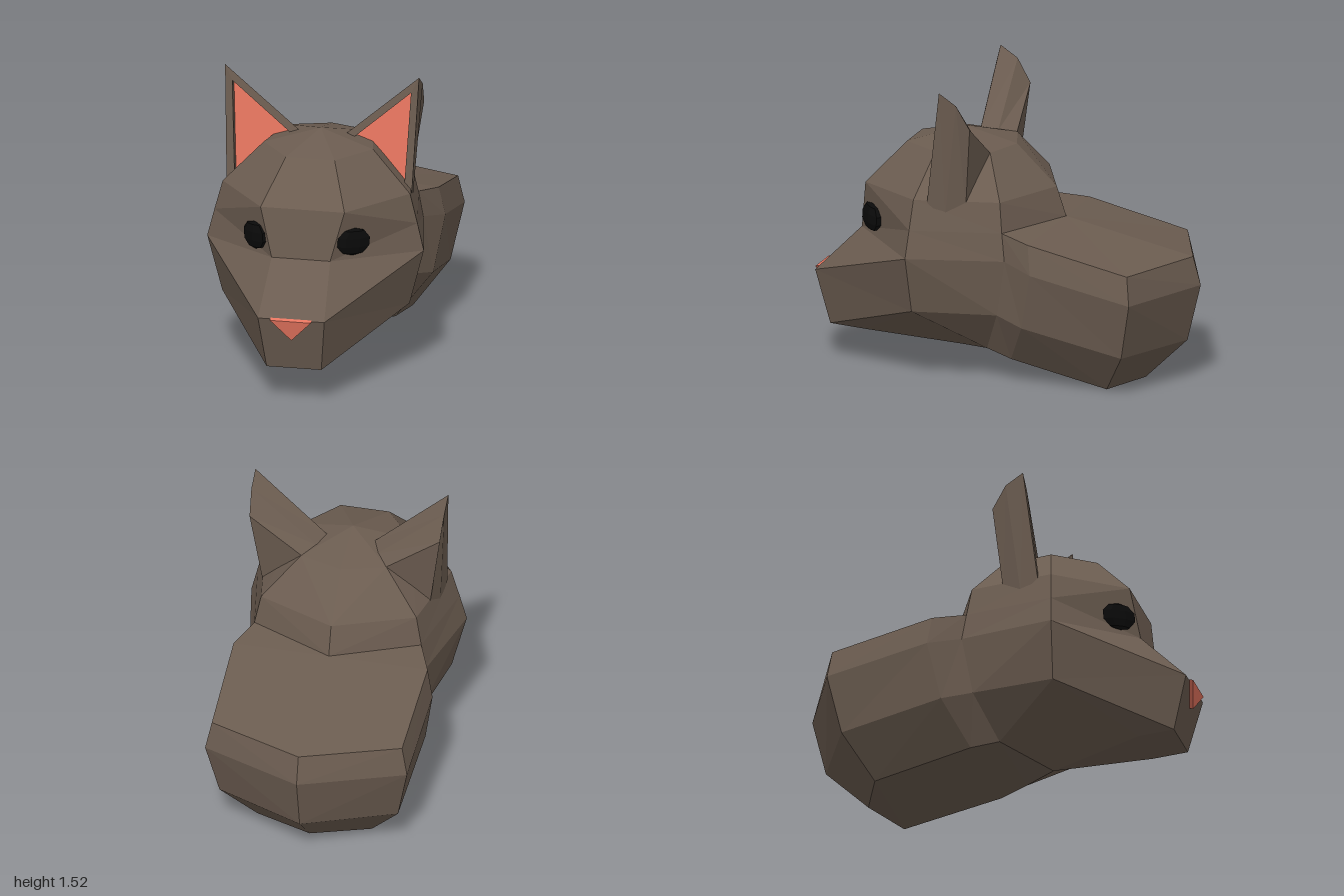
import * as THREE from 'three';

const mat = (color, side = THREE.FrontSide) =>
  new THREE.MeshStandardMaterial({ color, flatShading: true, roughness: 0.9, side });
const fur = mat(0x6b5c50, THREE.DoubleSide);
const pink = mat(0xe87660, THREE.DoubleSide);
const black = mat(0x0a0a0a);

const V = (x, y, z) => new THREE.Vector3(x, y, z);
const pts = (rows) => rows.map((r) => V(...r));
const mid = (p) => V(0, p.y, p.z);
const flip = (p) => V(-p.x, p.y, p.z);

// Flat polygons as triangle fans, each wound to face away from the centre
function facets(polys, centre) {
  const out = [];
  for (const poly of polys) {
    for (let i = 1; i < poly.length - 1; i++) {
      const [a, b, c] = [poly[0], poly[i], poly[i + 1]];
      const n = b.clone().sub(a).cross(c.clone().sub(a));
      const away = a.clone().add(b).add(c).divideScalar(3).sub(centre);
      for (const p of n.dot(away) >= 0 ? [a, b, c] : [a, c, b]) out.push(p.x, p.y, p.z);
    }
  }
  const g = new THREE.BufferGeometry();
  g.setAttribute('position', new THREE.Float32BufferAttribute(out, 3));
  g.computeVertexNormals();
  return g;
}

// Quads between two equally long rows of points
const strip = (a, b) => a.slice(1).map((p, i) => [a[i], p, b[i + 1], b[i]]);
const bothSides = (polys) => [...polys, ...polys.map((q) => q.map(flip))];

function add(group, name, geometry, material) {
  const m = new THREE.Mesh(geometry, material);
  m.name = name;
  group.add(m);
  return m;
}

export function createModel() {
  const model = new THREE.Group();
  model.name = 'animal';

  // Head columns on the left half, from crown down
  const crown = V(0, 1.23, 0.25);
  const throat = V(0, 0.09, 0.25);
  const front = pts([[0.125, 1.155, 0.51], [0.215, 0.95, 0.7], [0.15, 0.7, 0.74],
    [0.17, 0.46, 0.98], [0.14, 0.18, 0.91], [0.14, 0.165, 0.73]]);
  const side = pts([[0.28, 1.155, 0.31], [0.48, 0.95, 0.36], [0.52, 0.8, 0.37],
    [0.555, 0.66, 0.38], [0.48, 0.37, 0.37]]);
  const rear = pts([[0.22, 1.155, 0.04], [0.4, 0.95, -0.07], [0.43, 0.8, -0.09],
    [0.45, 0.66, -0.11], [0.42, 0.37, -0.06], [0.27, 0.155, 0.04]]);
  const nape = pts([[0, 1.155, -0.03], [0, 0.95, -0.24], [0, 0.8, -0.29]]);
  const [jaw, chin, cheek, neck] = [front[4], front[5], side[4], rear[5]];

  const head = [
    [crown, mid(front[0]), front[0]], [crown, front[0], side[0]],
    [crown, side[0], rear[0]], [crown, rear[0], nape[0]],
    ...strip(front, front.map(mid)),
    ...strip(front.slice(0, 5), side),
    ...strip(side, rear.slice(0, 5)),
    ...strip(rear.slice(0, 3), nape),
    [jaw, chin, cheek], [chin, throat, cheek], [chin, throat, mid(chin)],
    [cheek, throat, neck, rear[4]], [throat, neck, mid(neck)],
  ];
  add(model, 'head', facets(bothSides(head), V(0, 0.6, 0.3)), fur);

  // Body stations from the neck back, each from top edge to belly edge
  const stations = [
    rear.slice(2),
    pts([[0.5, 0.77, -0.25], [0.53, 0.62, -0.27], [0.48, 0.33, -0.21], [0.31, 0.12, -0.1]]),
    pts([[0.49, 0.645, -0.77], [0.52, 0.5, -0.79], [0.46, 0.21, -0.73], [0.295, 0, -0.6]]),
    pts([[0, 0.645, -0.96], [0, 0.5, -1], [0, 0.21, -0.93], [0, 0, -0.71]]),
  ];
  const belly = stations.map((s) => s[3]);
  const body = [
    ...strip(stations[0], stations[1]),
    ...strip(stations[1], stations[2]),
    ...strip(stations[2], stations[3]),
    ...strip(belly, belly.map(mid)),
    [nape[2], ...stations.map((s) => s[0])],
  ];
  add(model, 'body', facets(bothSides(body), V(0, 0.4, -0.4)), fur);

  // Ear rings (tip, outer base, inner base), front to back, then the recessed lining
  const earRings = [
    pts([[0.497, 1.52, 0.22], [0.475, 0.94, 0.29], [0.11, 1.18, 0.2]]),
    pts([[0.497, 1.46, 0.13], [0.46, 0.86, 0.2], [0.15, 1.17, 0.12]]),
    pts([[0.49, 1.34, 0.06], [0.43, 0.92, 0.1], [0.21, 1.15, 0.04]]),
  ];
  const rim = pts([[0.458, 1.44, 0.23], [0.435, 0.96, 0.286], [0.16, 1.175, 0.215]]);
  const lining = rim.map((p) => V(p.x, p.y, p.z - 0.04));
  const loop = (r) => [...r, r[0]];
  const ear = [
    ...strip(loop(earRings[0]), loop(earRings[1])),
    ...strip(loop(earRings[1]), loop(earRings[2])),
    ...strip(loop(earRings[0]), loop(rim)),
    earRings[2],
  ];
  const pocket = strip(loop(rim), loop(lining));

  for (const [label, s] of [['left', 1], ['right', -1]]) {
    const place = (polys) => polys.map((q) => q.map((p) => V(s * p.x, p.y, p.z)));
    const earGroup = new THREE.Group();
    earGroup.name = label + 'Ear';
    add(earGroup, 'earShell', facets(place(ear), V(s * 0.38, 1.15, 0.15)), fur);
    add(earGroup, 'earPocket', facets(place(pocket), V(s * 0.38, 1.15, 0.24)), fur);
    add(earGroup, 'earLining', facets(place([lining]), V(s * 0.38, 1.15, 0)), pink);
    model.add(earGroup);

    // Flattened low-poly eye set against the brow
    const eye = add(model, label + 'Eye', new THREE.SphereGeometry(1, 7, 5), black);
    eye.scale.set(0.1, 0.072, 0.032);
    eye.position.set(s * 0.253, 0.783, 0.655);
    eye.rotation.set(0, s * 0.75, s * -0.1);
  }

  // Nose: thin triangular wedge on the sloped snout
  const noseShape = new THREE.Shape([
    new THREE.Vector2(-0.105, 0), new THREE.Vector2(0, -0.113), new THREE.Vector2(0.105, 0)]);
  const nose = add(model, 'nose',
    new THREE.ExtrudeGeometry(noseShape, { depth: 0.025, bevelEnabled: false }), pink);
  nose.position.set(0, 0.465, 0.976);
  nose.rotation.x = 0.24;

  return model;
}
..........
[EXERCISE BRIEF]
If an entry above holds a picture, omit the picture but retype everything else exactly.

[EXERCISE RESULT]
import * as THREE from 'three';

const mat = (color, side = THREE.FrontSide) =>
  new THREE.MeshStandardMaterial({ color, flatShading: true, roughness: 0.9, side });
const fur = mat(0x6b5c50, THREE.DoubleSide);
const pink = mat(0xe87660, THREE.DoubleSide);
const black = mat(0x0a0a0a);

const V = (x, y, z) => new THREE.Vector3(x, y, z);
const pts = (rows) => rows.map((r) => V(...r));
const mid = (p) => V(0, p.y, p.z);
const flip = (p) => V(-p.x, p.y, p.z);

// Flat polygons as triangle fans, each wound to face away from the centre
function facets(polys, centre) {
  const out = [];
  for (const poly of polys) {
    for (let i = 1; i < poly.length - 1; i++) {
      const [a, b, c] = [poly[0], poly[i], poly[i + 1]];
      const n = b.clone().sub(a).cross(c.clone().sub(a));
      const away = a.clone().add(b).add(c).divideScalar(3).sub(centre);
      for (const p of n.dot(away) >= 0 ? [a, b, c] : [a, c, b]) out.push(p.x, p.y, p.z);
    }
  }
  const g = new THREE.BufferGeometry();
  g.setAttribute('position', new THREE.Float32BufferAttribute(out, 3));
  g.computeVertexNormals();
  return g;
}

// Quads between two equally long rows of points
const strip = (a, b) => a.slice(1).map((p, i) => [a[i], p, b[i + 1], b[i]]);
const bothSides = (polys) => [...polys, ...polys.map((q) => q.map(flip))];

function add(group, name, geometry, material) {
  const m = new THREE.Mesh(geometry, material);
  m.name = name;
  group.add(m);
  return m;
}

export function createModel() {
  const model = new THREE.Group();
  model.name = 'animal';

  // Head columns on the left half, from crown down
  const crown = V(0, 1.23, 0.25);
  const throat = V(0, 0.09, 0.25);
  const front = pts([[0.125, 1.155, 0.51], [0.215, 0.95, 0.7], [0.15, 0.7, 0.74],
    [0.17, 0.46, 0.98], [0.14, 0.18, 0.91], [0.14, 0.165, 0.73]]);
  const side = pts([[0.28, 1.155, 0.31], [0.48, 0.95, 0.36], [0.52, 0.8, 0.37],
    [0.555, 0.66, 0.38], [0.48, 0.37, 0.37]]);
  const rear = pts([[0.22, 1.155, 0.04], [0.4, 0.95, -0.07], [0.43, 0.8, -0.09],
    [0.45, 0.66, -0.11], [0.42, 0.37, -0.06], [0.27, 0.155, 0.04]]);
  const nape = pts([[0, 1.155, -0.03], [0, 0.95, -0.24], [0, 0.8, -0.29]]);
  const [jaw, chin, cheek, neck] = [front[4], front[5], side[4], rear[5]];

  const head = [
    [crown, mid(front[0]), front[0]], [crown, front[0], side[0]],
    [crown, side[0], rear[0]], [crown, rear[0], nape[0]],
    ...strip(front, front.map(mid)),
    ...strip(front.slice(0, 5), side),
    ...strip(side, rear.slice(0, 5)),
    ...strip(rear.slice(0, 3), nape),
    [jaw, chin, cheek], [chin, throat, cheek], [chin, throat, mid(chin)],
    [cheek, throat, neck, rear[4]], [throat, neck, mid(neck)],
  ];
  add(model, 'head', facets(bothSides(head), V(0, 0.6, 0.3)), fur);

  // Body stations from the neck back, each from top edge to belly edge
  const stations = [
    rear.slice(2),
    pts([[0.5, 0.77, -0.25], [0.53, 0.62, -0.27], [0.48, 0.33, -0.21], [0.31, 0.12, -0.1]]),
    pts([[0.49, 0.645, -0.77], [0.52, 0.5, -0.79], [0.46, 0.21, -0.73], [0.295, 0, -0.6]]),
    pts([[0, 0.645, -0.96], [0, 0.5, -1], [0, 0.21, -0.93], [0, 0, -0.71]]),
  ];
  const belly = stations.map((s) => s[3]);
  const body = [
    ...strip(stations[0], stations[1]),
    ...strip(stations[1], stations[2]),
    ...strip(stations[2], stations[3]),
    ...strip(belly, belly.map(mid)),
    [nape[2], ...stations.map((s) => s[0])],
  ];
  add(model, 'body', facets(bothSides(body), V(0, 0.4, -0.4)), fur);

  // Ear rings (tip, outer base, inner base), front to back, then the recessed lining
  const earRings = [
    pts([[0.497, 1.52, 0.22], [0.475, 0.94, 0.29], [0.11, 1.18, 0.2]]),
    pts([[0.497, 1.46, 0.13], [0.46, 0.86, 0.2], [0.15, 1.17, 0.12]]),
    pts([[0.49, 1.34, 0.06], [0.43, 0.92, 0.1], [0.21, 1.15, 0.04]]),
  ];
  const rim = pts([[0.458, 1.44, 0.23], [0.435, 0.96, 0.286], [0.16, 1.175, 0.215]]);
  const lining = rim.map((p) => V(p.x, p.y, p.z - 0.04));
  const loop = (r) => [...r, r[0]];
  const ear = [
    ...strip(loop(earRings[0]), loop(earRings[1])),
    ...strip(loop(earRings[1]), loop(earRings[2])),
    ...strip(loop(earRings[0]), loop(rim)),
    earRings[2],
  ];
  const pocket = strip(loop(rim), loop(lining));

  for (const [label, s] of [['left', 1], ['right', -1]]) {
    const place = (polys) => polys.map((q) => q.map((p) => V(s * p.x, p.y, p.z)));
    const earGroup = new THREE.Group();
    earGroup.name = label + 'Ear';
    add(earGroup, 'earShell', facets(place(ear), V(s * 0.38, 1.15, 0.15)), fur);
    add(earGroup, 'earPocket', facets(place(pocket), V(s * 0.38, 1.15, 0.24)), fur);
    add(earGroup, 'earLining', facets(place([lining]), V(s * 0.38, 1.15, 0)), pink);
    model.add(earGroup);

    // Flattened low-poly eye set against the brow
    const eye = add(model, label + 'Eye', new THREE.SphereGeometry(1, 7, 5), black);
    eye.scale.set(0.1, 0.072, 0.032);
    eye.position.set(s * 0.253, 0.783, 0.655);
    eye.rotation.set(0, s * 0.75, s * -0.1);
  }

  // Nose: thin triangular wedge on the sloped snout
  const noseShape = new THREE.Shape([
    new THREE.Vector2(-0.105, 0), new THREE.Vector2(0, -0.113), new THREE.Vector2(0.105, 0)]);
  const nose = add(model, 'nose',
    new THREE.ExtrudeGeometry(noseShape, { depth: 0.025, bevelEnabled: false }), pink);
  nose.position.set(0, 0.465, 0.976);
  nose.rotation.x = 0.24;

  return model;
}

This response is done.